Quote exactly the lines running from the line with "bpy.data.objects.remove(tool)" to the end of the entries, including both, and nothing else.

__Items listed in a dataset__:
• • • • •
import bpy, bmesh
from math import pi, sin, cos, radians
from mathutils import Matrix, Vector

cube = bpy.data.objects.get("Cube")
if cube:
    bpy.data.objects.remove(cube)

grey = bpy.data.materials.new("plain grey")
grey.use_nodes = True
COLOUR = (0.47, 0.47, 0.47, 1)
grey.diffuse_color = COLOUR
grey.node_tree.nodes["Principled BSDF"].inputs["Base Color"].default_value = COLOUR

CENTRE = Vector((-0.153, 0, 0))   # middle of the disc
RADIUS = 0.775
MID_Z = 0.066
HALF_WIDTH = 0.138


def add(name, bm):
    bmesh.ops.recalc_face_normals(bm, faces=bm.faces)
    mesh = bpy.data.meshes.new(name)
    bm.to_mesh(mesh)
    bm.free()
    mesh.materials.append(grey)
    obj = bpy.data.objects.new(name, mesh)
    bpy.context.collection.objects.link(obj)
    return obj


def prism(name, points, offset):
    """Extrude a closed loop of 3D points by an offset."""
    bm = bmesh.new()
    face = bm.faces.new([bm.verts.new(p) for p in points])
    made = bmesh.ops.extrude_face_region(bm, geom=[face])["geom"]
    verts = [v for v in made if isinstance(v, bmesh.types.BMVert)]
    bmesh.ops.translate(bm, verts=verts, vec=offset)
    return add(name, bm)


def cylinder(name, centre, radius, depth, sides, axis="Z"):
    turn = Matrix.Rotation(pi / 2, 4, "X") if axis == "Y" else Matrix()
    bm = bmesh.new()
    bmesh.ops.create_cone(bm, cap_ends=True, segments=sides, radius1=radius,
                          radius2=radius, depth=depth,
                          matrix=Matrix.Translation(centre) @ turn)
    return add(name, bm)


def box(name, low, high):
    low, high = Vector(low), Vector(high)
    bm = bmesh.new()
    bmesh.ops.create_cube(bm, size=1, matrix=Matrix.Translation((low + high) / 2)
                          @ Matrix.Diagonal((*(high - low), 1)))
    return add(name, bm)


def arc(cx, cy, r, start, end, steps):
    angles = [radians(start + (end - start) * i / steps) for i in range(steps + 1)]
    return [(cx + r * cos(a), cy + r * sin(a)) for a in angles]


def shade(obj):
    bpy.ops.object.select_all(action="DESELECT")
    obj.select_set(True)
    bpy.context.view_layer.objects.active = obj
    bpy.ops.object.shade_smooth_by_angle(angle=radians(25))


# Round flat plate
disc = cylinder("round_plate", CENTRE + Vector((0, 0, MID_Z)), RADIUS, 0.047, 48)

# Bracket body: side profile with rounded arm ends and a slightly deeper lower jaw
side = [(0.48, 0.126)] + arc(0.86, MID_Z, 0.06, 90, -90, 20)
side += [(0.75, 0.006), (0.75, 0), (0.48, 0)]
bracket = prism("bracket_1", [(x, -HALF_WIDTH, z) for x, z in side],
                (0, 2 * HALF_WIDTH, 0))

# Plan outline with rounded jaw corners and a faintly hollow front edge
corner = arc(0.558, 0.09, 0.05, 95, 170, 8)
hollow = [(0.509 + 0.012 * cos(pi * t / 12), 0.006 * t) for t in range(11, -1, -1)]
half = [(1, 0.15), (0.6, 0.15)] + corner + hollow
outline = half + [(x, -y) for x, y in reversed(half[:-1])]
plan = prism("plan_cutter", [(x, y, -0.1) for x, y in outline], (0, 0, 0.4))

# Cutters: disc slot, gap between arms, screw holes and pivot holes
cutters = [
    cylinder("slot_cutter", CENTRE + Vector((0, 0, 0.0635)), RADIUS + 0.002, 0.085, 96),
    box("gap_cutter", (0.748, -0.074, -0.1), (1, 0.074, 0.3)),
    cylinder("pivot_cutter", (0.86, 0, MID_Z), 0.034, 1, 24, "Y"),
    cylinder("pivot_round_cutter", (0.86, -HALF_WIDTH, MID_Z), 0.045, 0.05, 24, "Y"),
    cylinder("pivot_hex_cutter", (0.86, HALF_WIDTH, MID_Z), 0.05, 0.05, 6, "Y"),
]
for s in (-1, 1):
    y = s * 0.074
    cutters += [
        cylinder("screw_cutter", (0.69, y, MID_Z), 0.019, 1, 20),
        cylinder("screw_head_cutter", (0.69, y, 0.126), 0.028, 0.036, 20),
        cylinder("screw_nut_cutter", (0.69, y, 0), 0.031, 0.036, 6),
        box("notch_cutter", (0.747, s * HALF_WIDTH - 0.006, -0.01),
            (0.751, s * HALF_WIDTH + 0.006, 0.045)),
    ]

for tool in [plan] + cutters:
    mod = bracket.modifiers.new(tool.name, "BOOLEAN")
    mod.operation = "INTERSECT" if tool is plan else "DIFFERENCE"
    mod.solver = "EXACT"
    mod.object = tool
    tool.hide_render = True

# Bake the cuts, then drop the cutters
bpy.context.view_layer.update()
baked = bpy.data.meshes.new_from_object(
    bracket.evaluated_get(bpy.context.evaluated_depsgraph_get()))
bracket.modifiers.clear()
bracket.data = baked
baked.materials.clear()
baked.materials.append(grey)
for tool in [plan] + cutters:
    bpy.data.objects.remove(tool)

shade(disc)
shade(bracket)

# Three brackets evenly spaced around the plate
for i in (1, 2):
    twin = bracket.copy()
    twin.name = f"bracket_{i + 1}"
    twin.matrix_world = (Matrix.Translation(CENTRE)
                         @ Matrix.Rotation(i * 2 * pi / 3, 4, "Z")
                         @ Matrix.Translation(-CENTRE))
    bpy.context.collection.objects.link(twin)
• • • • •
__SOLUTION FOR THIS PROBLEM__:
    bpy.data.objects.remove(tool)

shade(disc)
shade(bracket)

# Three brackets evenly spaced around the plate
for i in (1, 2):
    twin = bracket.copy()
    twin.name = f"bracket_{i + 1}"
    twin.matrix_world = (Matrix.Translation(CENTRE)
                         @ Matrix.Rotation(i * 2 * pi / 3, 4, "Z")
                         @ Matrix.Translation(-CENTRE))
    bpy.context.collection.objects.link(twin)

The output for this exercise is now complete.